Van Bryan – Classical Wisdom Weekly

September 21, 2015 – Join us in Manhattan’s Madison Square Park — next to the statue of President Chester A. Arthur — as we travel back to the days when Latin was very much a living language.
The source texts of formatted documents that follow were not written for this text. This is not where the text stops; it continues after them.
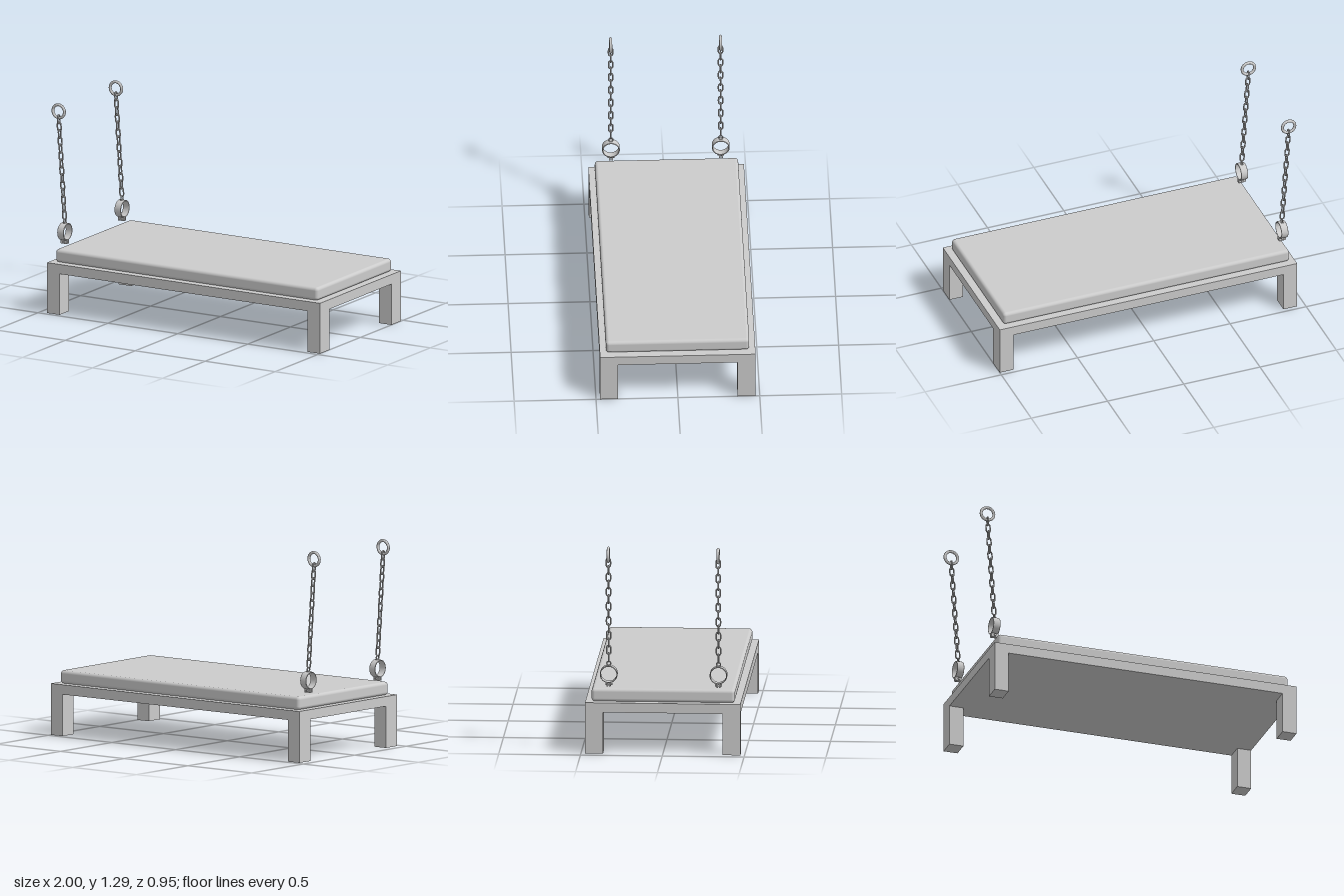
import * as THREE from 'three';
import { RoundedBoxGeometry } from 'three/addons/geometries/RoundedBoxGeometry.js';

const grey = new THREE.MeshStandardMaterial({ color: 0xcccccc });

function add(parent, name, geometry, x = 0, y = 0, z = 0) {
  const mesh = new THREE.Mesh(geometry, grey);
  mesh.name = name;
  mesh.position.set(x, y, z);
  parent.add(mesh);
  return mesh;
}

// Closed stadium-shaped wire in the XY plane, long axis on Y
function linkGeometry(halfWidth, halfLength, wire) {
  const r = halfWidth - wire, s = halfLength - halfWidth;
  const points = [];
  for (let i = 0; i < 16; i++) {
    const a = ((i + 0.5) / 16) * Math.PI * 2;
    points.push(new THREE.Vector3(r * Math.cos(a), r * Math.sin(a) + (i < 8 ? s : -s), 0));
  }
  return new THREE.TubeGeometry(new THREE.CatmullRomCurve3(points, true), 32, wire, 8, true);
}

// Thin flat hoop with its axis on X
function bandGeometry(outer, inner, width) {
  const h = width / 2, b = 0.002;
  const profile = [
    [inner, -h], [outer - b, -h], [outer, -h + b], [outer, h - b],
    [outer - b, h], [inner, h], [inner, -h],
  ];
  const shape = new THREE.LatheGeometry(profile.map(([r, y]) => new THREE.Vector2(r, y)), 40);
  return shape.rotateZ(Math.PI / 2);
}

function createRestraint(z) {
  const g = new THREE.Group();
  g.name = 'hangingChain';
  g.position.z = z;

  // Wall ring at the top
  add(g, 'topRing', new THREE.TorusGeometry(0.041, 0.009, 12, 36), -0.95, 1.24, 0);

  // Leaning chain with alternating links
  const bottom = new THREE.Vector3(-0.909, 0.594, 0);
  const top = new THREE.Vector3(-0.949, 1.19, 0);
  const chain = new THREE.Group();
  chain.name = 'chain';
  chain.position.copy(bottom);
  chain.rotation.z = Math.atan2(bottom.x - top.x, top.y - bottom.y);
  g.add(chain);
  const link = linkGeometry(0.017, 0.032, 0.0046);
  const count = 14, pitch = bottom.distanceTo(top) / (count - 1);
  for (let i = 0; i < count; i++) {
    add(chain, 'chainLink', link, 0, i * pitch, 0).rotation.y = i % 2 ? Math.PI / 2 : 0;
  }

  // Cuff with its eyelet and bolted clasp
  const cuff = new THREE.Group();
  cuff.name = 'cuff';
  cuff.position.set(-0.906, 0.49, 0);
  g.add(cuff);
  add(cuff, 'cuffBand', bandGeometry(0.054, 0.048, 0.045));
  add(cuff, 'cuffEyelet', new THREE.TorusGeometry(0.012, 0.004, 8, 24), 0, 0.066, 0).rotation.y = Math.PI / 2;
  add(cuff, 'eyeletBase', new THREE.BoxGeometry(0.016, 0.006, 0.022), 0, 0.054, 0);
  for (const side of [-1, 1]) {
    add(cuff, 'claspTab', new THREE.BoxGeometry(0.045, 0.023, 0.009), 0, -0.0635, side * 0.0075);
  }
  add(cuff, 'claspBolt', new THREE.CylinderGeometry(0.007, 0.007, 0.042, 16), 0, -0.064, 0).rotation.x = Math.PI / 2;
  return g;
}

export function createModel() {
  const model = new THREE.Group();
  model.name = 'bedWithChains';

  // Frame slab and four square legs
  add(model, 'frame', new THREE.BoxGeometry(1.95, 0.06, 0.95), 0.025, 0.287, 0);
  const leg = new THREE.BoxGeometry(0.09, 0.257, 0.11);
  for (const sx of [-1, 1]) {
    for (const sz of [-1, 1]) {
      add(model, 'leg', leg, 0.025 + sx * 0.93, 0.1285, sz * 0.42);
    }
  }

  // Padded mattress with soft edges
  add(model, 'mattress', new RoundedBoxGeometry(1.875, 0.081, 0.876, 4, 0.02), 0.0225, 0.3575, 0);

  for (const z of [-0.332, 0.339]) model.add(createRestraint(z));
  return model;
}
Our tour guide is Van Bryan, associate editor of Classical Wisdom Weekly: “Ancient Wisdom for Modern Minds.” It’s an online publishing house that shares information, commentaries, and opinions on literat...

H5F: Ike and Dick – Jeffrey Frank

September 18, 2015 – One of the most acclaimed political biographies of our time, Jeffrey Frank’s Ike and Dick: Portrait of a Strange Political Marriage takes you inside the strained and complex relationship of two fascinating American leaders—hailed as “top-drawer as political history” by the New York Review of Books and “one of the best books ever written about Richard Nixon” by the New Yorker.” ...

Michael Hiltzik – Big Science

September 14, 2015 – From Thomas Edison to Dr. Egon Spengler in Ghostbusters, the idea of the quirky, driven scientist working in solitude is a popular one in the American imagination. But today, you need big machines like particle accelerators, electron microscopes, and super computers to advance human knowledge. So how did we get from Alexander Graham Bell in his lonely lab to Robert Oppenheimer assembling and leading a massi...

H5F: Michael Hiltzik – Big Science

September 11, 2015 – End your week with a taste of the past.  It’s History in Five Friday!  Here’s Pulitzer Prize-winning journalist Michael Hiltzik, author of Big Science: Ernest Lawrence and the Invention that Launched the Military-Industrial Complex.  You can enjoy our full interview on or after Monday, September 14, 2015.   You can follow him on Twitter @HiltzikM or visit his website, MichaelHiltzik.com.  And en...

Dan DeMiglio from Callahan’s Hot Dogs

September 7, 2015 – This journey into the past is our tastiest yet. Our guest is Dan DeMiglio, heir to a legendary Callahan’s hot dog shop, a landmark in Fort Lee, New Jersey, just across the George Washington Bridge. Our goal is to do more than books here on the program, to remind people that we’re all the author of our own chapter in the great human story, so Callahan’s — which closed in 2006 after fif...

Jim Leeke – Matty Boy

August 31, 2015 – In our last episode of August, we introduce you to our first History Author Show correspondent: Amanda Read. Amanda Read grew up across the States and overseas as an Army brat before her family settled on Fair Hill Farms in Alabama. She graduated from Troy University Magna Cum Laude in 2013 with a Bachelor of Science in History and a minor in Political Science. She’s done voice-over work on previous show...

Jane Singer – Lincoln’s Secret Spy

August 24, 2015 – “What is worse? A confederate con man claiming he was Lincoln’s spy throughout the Civil War, or the Union veteran who pursed his claim all the way to the Supreme Court?” That’s the central question of Jane Singer’s book, Lincoln’s Secret Spy: The Civil War Case that Changed the Future of Espionage. In it, she introduces us to William Alvin Lloyd. Con man, bigamist, charlata...

Donald L. Miller – Supreme City

August 17, 2015 – You’re familiar with our theme song, 1925’s New York Ain’t New York Anymore. It’s the perfect segue into today’s book, Supreme City: How Jazz Age Manhattan Gave Birth to Modern America. The story of speakeasies, Flappers and radio is brought to us by Donald L. Miller. He’s the John Henry MacCracken Professor of History at Lafayette College and also authored City of the Centu...

Rinker Buck – The Oregon Trail

August 10, 2015 – Three mules, two brothers, and a Jack Russell terrier. Together they rattle 2000 miles from Missouri to the great American Northwest in a covered wagon. That isn’t the setup for a Vaudeville joke, but there are plenty of laughs found on the ruts, roads and interstates. That’s right, interstates. The trip doesn’t take place before the Civil War, but in our time. We can go along for the ride fr...